Emerging Ecologies: Archaeologies of Slavery, Landscape, & Environmental Change

May 4th, 2018
9:00 am – 5:00 pm
UC Santa Cruz


Justin Dunnavant and J. Cameron Monroe

Symposium Theme

The Atlantic Era was a period of intense commercial integration linking key economic players in Western Europe, the Americas, the Indian Ocean littorals, and West and Central Africa. The period was marked by dramatic increases in the volume of commerce at both the regional and global levels, radically transforming the societies and environments of these core areas. In fact, it is arguable that few communities on earth escaped the wide-reaching effects of commercial expansion and integration in this period. African slavery in the Atlantic World facilitated this integration. The slave trade linked four continents as traders carried European exports to Africa, exchanged them for enslaved people, and ferried those captives to the Americas. African people and cultures dispersed across the Americas, and the crops and natural resources that enslaved people harvested in the New World were shipped around the globe. This political, cultural, and ecological process laid the foundations for the cultures, environments, and economies of the modern world. At the very heart of this transformation were cities, ports, and plantations that wreaked vast ecological changes across their respective landscapes. Large swaths of land were cleared for agricultural production, port cities were established for import and export, and flora and fauna were transplanted across hemispheres in a process known as the Columbian Exchange. These intentional and unintentional ecological transformations were accompanied by violent social and economic changes. Plantation labor regimes emerged as models for industrial factory work, contributing directly to rapid industrialization in the Atlantic world. The trans-Atlantic Slave Trade thus stands as a point of origin for the Anthropocene, the contemporary moment in which environments around the world have been profoundly shaped by human action. This one-day symposium explores of the impacts and legacies of slavery and the slave trade across the landscapes of our rapidly changing world.
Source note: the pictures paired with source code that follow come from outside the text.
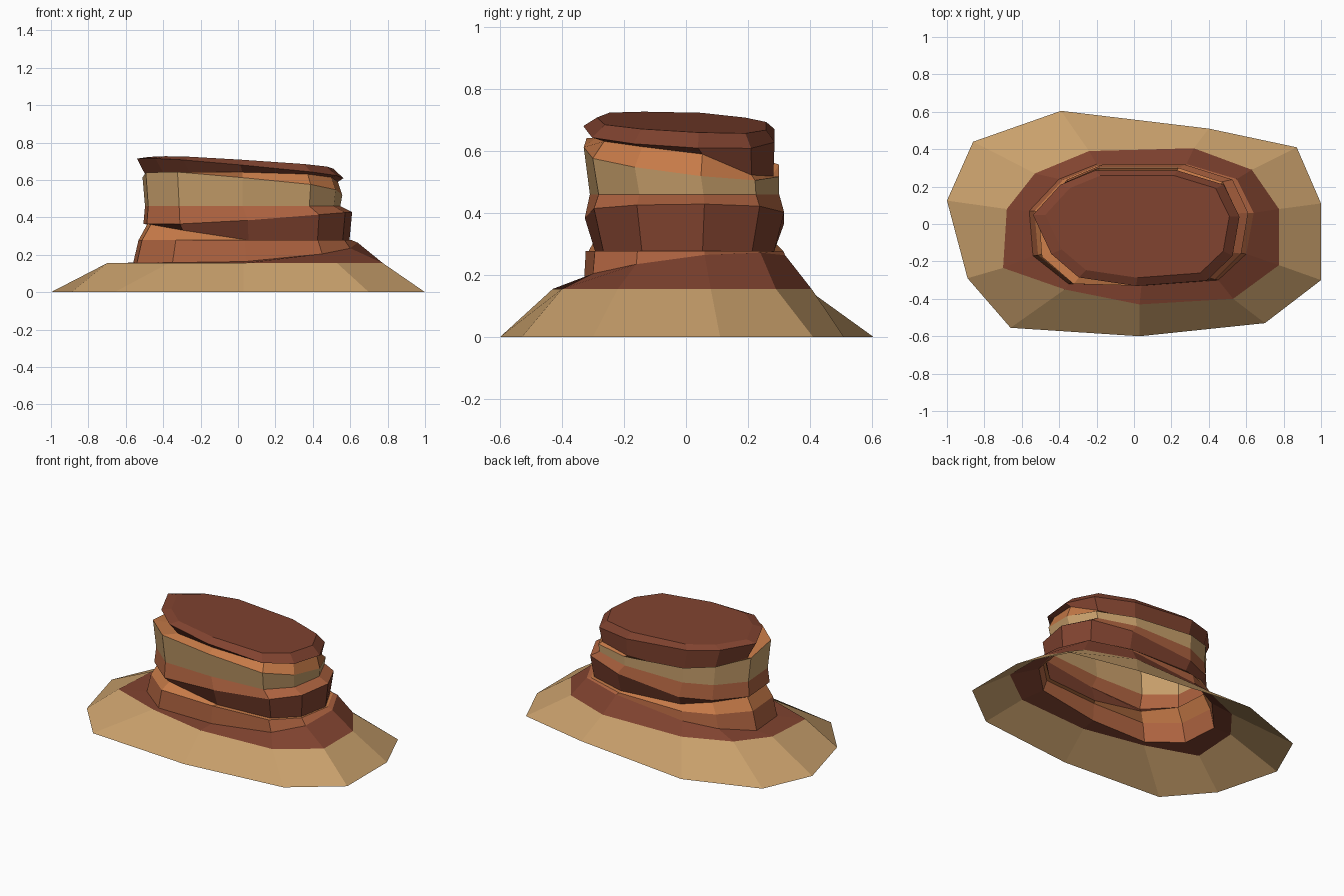
import bpy

if "Cube" in bpy.data.objects:
    bpy.data.objects.remove(bpy.data.objects["Cube"])


def material(name, srgb):
    m = bpy.data.materials.new(name)
    m.diffuse_color = [c ** 2.2 for c in srgb] + [1]
    m.use_nodes = True
    m.node_tree.nodes["Principled BSDF"].inputs["Base Color"].default_value = m.diffuse_color
    return m


TAN = material("tan", (0.78, 0.62, 0.42))
BROWN = material("brown", (0.50, 0.27, 0.20))
SIENNA = material("sienna", (0.68, 0.39, 0.26))
ORANGE = material("orange", (0.78, 0.48, 0.29))

# Outlines, counter-clockwise from the front
GROUND = [(0.03, -0.6), (0.70, -0.53), (1.0, -0.30), (1.0, 0.11), (0.87, 0.41), (0.40, 0.51),
          (-0.39, 0.605), (-0.86, 0.44), (-1.0, 0.125), (-0.89, -0.29), (-0.66, -0.555)]
SHOULDER = [(0.03, -0.43), (0.53, -0.40), (0.775, -0.22), (0.775, 0.08), (0.63, 0.29), (0.32, 0.405),
            (-0.24, 0.39), (-0.53, 0.27), (-0.68, 0.08), (-0.70, -0.235), (-0.37, -0.35)]
COLUMN = [(0.04, -0.33), (0.45, -0.30), (0.60, -0.16), (0.64, 0.06), (0.55, 0.24), (0.28, 0.32),
          (-0.20, 0.32), (-0.40, 0.24), (-0.56, 0.07), (-0.54, -0.17), (-0.35, -0.32)]
# The cap is broken away at its front left corner
CAP = COLUMN[:9] + [(x * 0.84, y * 0.88) for x, y in COLUMN[9:]]


def ring(outline, height, sx=1, sy=1, dx=0, dy=0):
    """Scale and shift an outline, then place it on a height function."""
    pts = [(x * sx + dx, y * sy + dy) for x, y in outline]
    return [(x, y, height(x, y)) for x, y in pts]


def loft(name, rings, mat, cap=False):
    """Flat-shaded shell through a stack of rings, open below."""
    n = len(rings[0])
    verts = [v for r in rings for v in r]
    faces = [(k * n + i, k * n + (i + 1) % n, (k + 1) * n + (i + 1) % n, (k + 1) * n + i)
             for k in range(len(rings) - 1) for i in range(n)]
    if cap:
        faces.append(tuple(range(len(verts) - n, len(verts))))
    me = bpy.data.meshes.new(name)
    me.from_pydata(verts, [], faces)
    me.materials.append(mat)
    ob = bpy.data.objects.new(name, me)
    bpy.context.collection.objects.link(ob)
    return ob


def top_plane(x, y):
    return 0.695 - 0.065 * x - 0.05 * y


# Rings from the ground to the summit
ground = ring(GROUND, lambda x, y: 0)
shoulder = ring(SHOULDER, lambda x, y: 0.155)
foot = ring(COLUMN, lambda x, y: min(0.272, max(0.158, 0.2 + 0.09 * x + 0.12 * y)))
step = ring(COLUMN, lambda x, y: 0.278, 0.95, 0.98)
recess = ring(COLUMN, lambda x, y: 0.278 + 0.18 * max(0, -x), 0.90, 0.89, 0.02)
bulge = ring(COLUMN, lambda x, y: max(0.365, 0.38 + 0.08 * x), 0.93, 0.99, 0.015)
ledge = ring(COLUMN, lambda x, y: 0.46, 0.87, 0.94, -0.01)
band_top = ring(COLUMN, lambda x, y: 0.575 - 0.09 * x - 0.12 * y, 0.89, 0.97, -0.012, -0.01)
neck = ring(CAP, lambda x, y: 0.607 - 0.02 * x - 0.12 * y - (0.05 if y > 0.15 else 0),
            0.85, 0.88, -0.01)
rim = ring(CAP, lambda x, y: top_plane(x, y) - 0.03 - 0.03 * x, 0.92, 0.95, -0.025, -0.018)
summit = ring(CAP, top_plane, 0.82, 0.84, -0.015, -0.01)

# Layered rock
loft("scree_skirt", [ground, shoulder], TAN)
loft("terrace_slope", [shoulder, foot], BROWN)
loft("lower_wall", [foot, step], SIENNA)
loft("lower_ledge", [step, recess], ORANGE)
loft("middle_wall", [recess, bulge], BROWN)
loft("middle_ledge", [bulge, ledge], SIENNA)
loft("pale_band", [ledge, band_top], TAN)
loft("upper_ledge", [band_top, neck], ORANGE)
loft("cap_rock", [neck, rim, summit], BROWN, cap=True)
Georgia Fox (SCU Chico)
Mark Hauser (Northwestern University)
Paul Lane (Uppsala University)
Amanda Logan (Northwestern University)
Marco Meniketti (Sans José State University)
Fraser Neiman (Monticello Archaeology)
Lisa Randle (University of South Carolina)
Meredith Reifschneider (San Francisco State University)
Elizabeth Reitz (Georgia Museum of Natural History)
Krish Seetah (Stanford University)
Diane Wallman (University of South Florida)
***Keynote Address - Judith Carney (UCLA)
Admission is FREE and open to the public.
Advance registration is REQUESTED to ensure we have sufficient seating.
Directions to the symposium may be found here.
Information on parking will be forthcoming.